May 18, 2009

Our office recently filed a case on behalf of a group of Navajo Allottees in the U.S. District Court for the District of New Mexico, Begay et al. v. Public Service Company of NM et al., No. 09-CV-137-BB-RLP. The case alleges that the United States Bureau of Indian Affairs violated its fiduciary duties by statute and regulation by not obtaining independent appraisals for rights-of-ways (ROWs) negotiated by the U.S. on behalf of Navajo Allottees, and for failing to negotiate fair market value for the ROWs. The U.S. is a defendant for declaratory and injunctive relief, and we have also named several corporate defendants as participants in the breach of fiduciary duty. We seek payment to the Navajo Allottees of the fair market value of the ROWs on their property from Public Service Company of New Mexico (PNM), El Paso Corporation, Enterprise Products Partners L.P., Kinder Morgan, New Mexico Gas Company, Transwestern Pipeline Co., LLC, Tuscon Electric Power Company and Western Refining, Inc. The case seeks class certification for thousands of Allottees, who we allege received a fraction in payment for ROWs in comparison to their immediate neighbors.
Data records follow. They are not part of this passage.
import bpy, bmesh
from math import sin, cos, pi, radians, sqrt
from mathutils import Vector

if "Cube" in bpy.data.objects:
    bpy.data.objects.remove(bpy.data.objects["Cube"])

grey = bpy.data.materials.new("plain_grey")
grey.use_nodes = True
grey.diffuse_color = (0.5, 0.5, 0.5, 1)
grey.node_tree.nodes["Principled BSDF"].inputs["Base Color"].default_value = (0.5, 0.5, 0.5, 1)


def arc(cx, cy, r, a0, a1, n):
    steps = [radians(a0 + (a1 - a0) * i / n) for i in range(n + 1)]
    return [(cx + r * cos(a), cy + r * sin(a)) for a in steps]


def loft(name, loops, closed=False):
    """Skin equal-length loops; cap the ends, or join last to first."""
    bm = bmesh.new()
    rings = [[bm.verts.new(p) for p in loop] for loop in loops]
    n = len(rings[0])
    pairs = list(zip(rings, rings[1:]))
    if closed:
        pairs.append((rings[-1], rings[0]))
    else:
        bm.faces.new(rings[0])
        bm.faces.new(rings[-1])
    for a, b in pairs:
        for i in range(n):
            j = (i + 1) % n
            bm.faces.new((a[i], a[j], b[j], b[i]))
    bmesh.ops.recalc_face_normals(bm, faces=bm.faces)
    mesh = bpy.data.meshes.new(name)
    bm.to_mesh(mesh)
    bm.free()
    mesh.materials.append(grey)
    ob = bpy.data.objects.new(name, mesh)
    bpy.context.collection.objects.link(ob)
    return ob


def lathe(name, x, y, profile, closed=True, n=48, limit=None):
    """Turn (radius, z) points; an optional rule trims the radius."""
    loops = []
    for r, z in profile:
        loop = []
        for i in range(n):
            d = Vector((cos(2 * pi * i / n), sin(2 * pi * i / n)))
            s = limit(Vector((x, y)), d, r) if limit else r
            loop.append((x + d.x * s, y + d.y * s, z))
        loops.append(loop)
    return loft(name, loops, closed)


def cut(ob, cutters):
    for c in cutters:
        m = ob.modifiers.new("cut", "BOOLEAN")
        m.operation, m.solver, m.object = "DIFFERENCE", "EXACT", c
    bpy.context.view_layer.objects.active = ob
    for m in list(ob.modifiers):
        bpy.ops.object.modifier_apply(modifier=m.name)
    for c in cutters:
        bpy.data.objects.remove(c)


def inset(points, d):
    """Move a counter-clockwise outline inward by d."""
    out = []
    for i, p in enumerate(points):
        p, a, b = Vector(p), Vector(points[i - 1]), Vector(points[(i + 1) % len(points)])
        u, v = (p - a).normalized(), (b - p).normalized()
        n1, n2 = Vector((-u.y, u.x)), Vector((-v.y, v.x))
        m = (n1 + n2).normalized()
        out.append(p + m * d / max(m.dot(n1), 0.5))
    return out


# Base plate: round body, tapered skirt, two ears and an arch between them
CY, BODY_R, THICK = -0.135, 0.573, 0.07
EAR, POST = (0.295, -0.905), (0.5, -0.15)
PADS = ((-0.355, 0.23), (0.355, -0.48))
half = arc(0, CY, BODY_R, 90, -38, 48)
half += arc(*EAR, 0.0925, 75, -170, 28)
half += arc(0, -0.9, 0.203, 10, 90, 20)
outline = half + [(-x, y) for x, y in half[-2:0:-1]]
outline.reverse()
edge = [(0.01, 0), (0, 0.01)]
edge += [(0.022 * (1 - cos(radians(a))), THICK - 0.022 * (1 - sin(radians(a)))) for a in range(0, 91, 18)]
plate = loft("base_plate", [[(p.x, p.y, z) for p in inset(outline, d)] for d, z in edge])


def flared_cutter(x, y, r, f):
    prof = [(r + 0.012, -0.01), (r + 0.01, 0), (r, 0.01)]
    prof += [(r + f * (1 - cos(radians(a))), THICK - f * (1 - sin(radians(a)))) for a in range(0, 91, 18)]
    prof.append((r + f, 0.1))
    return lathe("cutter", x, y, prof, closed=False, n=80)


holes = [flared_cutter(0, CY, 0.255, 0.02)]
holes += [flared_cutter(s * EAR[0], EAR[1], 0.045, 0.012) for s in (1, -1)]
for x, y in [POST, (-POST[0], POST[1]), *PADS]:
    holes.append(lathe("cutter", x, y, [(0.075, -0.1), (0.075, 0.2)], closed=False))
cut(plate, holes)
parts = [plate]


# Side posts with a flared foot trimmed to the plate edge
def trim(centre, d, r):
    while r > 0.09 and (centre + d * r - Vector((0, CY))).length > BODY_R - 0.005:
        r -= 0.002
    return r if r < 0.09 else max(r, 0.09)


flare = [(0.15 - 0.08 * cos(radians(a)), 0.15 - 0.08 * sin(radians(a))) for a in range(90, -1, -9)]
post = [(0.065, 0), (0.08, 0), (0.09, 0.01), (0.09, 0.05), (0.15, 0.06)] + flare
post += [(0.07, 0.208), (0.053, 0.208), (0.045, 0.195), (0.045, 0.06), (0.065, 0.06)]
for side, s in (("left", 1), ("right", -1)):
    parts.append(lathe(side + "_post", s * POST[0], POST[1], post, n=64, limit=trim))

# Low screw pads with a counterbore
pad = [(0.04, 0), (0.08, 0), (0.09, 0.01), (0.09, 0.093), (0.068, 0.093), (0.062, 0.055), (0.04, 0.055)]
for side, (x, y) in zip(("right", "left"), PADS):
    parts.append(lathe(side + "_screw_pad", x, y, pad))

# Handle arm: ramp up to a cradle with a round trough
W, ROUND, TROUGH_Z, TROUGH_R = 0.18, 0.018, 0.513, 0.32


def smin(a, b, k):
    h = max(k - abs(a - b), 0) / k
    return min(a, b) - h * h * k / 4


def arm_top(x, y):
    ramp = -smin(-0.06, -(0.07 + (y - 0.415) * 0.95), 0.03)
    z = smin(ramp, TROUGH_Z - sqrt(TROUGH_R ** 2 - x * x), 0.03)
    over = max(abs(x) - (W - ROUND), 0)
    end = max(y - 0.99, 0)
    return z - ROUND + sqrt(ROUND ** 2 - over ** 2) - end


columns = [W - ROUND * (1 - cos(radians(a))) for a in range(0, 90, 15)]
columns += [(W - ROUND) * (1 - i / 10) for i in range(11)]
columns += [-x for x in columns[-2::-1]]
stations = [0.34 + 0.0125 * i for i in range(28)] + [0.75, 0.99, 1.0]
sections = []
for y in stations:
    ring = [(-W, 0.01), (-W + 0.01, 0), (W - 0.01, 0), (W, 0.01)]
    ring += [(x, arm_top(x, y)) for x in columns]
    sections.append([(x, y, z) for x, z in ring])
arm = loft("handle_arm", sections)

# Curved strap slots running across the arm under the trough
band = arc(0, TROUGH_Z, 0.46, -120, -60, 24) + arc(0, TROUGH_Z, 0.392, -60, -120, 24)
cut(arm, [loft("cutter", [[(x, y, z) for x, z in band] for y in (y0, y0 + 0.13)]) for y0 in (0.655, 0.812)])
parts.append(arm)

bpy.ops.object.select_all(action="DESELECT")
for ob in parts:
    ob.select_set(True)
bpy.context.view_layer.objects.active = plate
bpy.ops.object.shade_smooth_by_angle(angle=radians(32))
Dec. 10, 2008

This week, the District Court issued an interesting decision in an ERISA case that our firm is co-counseling, Comrie v. IPSCO, No. 08-3060 (N.D.Ill. Dec. 10, 2008). The court considered the question of whether foreign labor and benefits contracts are preempted by ERISA, holding that they are not.

The case involves an executive originally from Regina, Saskatchewan. According to the complaint, he entered into an oral contract to come to the U.S. to work in a division headquartered in Illinois, upon the company's commitment that he would be allowed to keep his Canadian benefits. He came to the U.S. (later becoming a citizen), then discovered upon his removal from office some years later that the company would pay him only under the U.S. ERISA plan, quite possibly shorting him millions of dollars.

When the former executive sued for the benefit, he brought the action under both ERISA and contract law, and (not unexpectedly) IPSCO moved to dismiss the common-law claims on preemption grounds. But in this decision (attached). Finding that the executive contract should be governed by Canadian law (under a "most significant contacts," conflict of laws analysis), the court held that the contract was not preempted.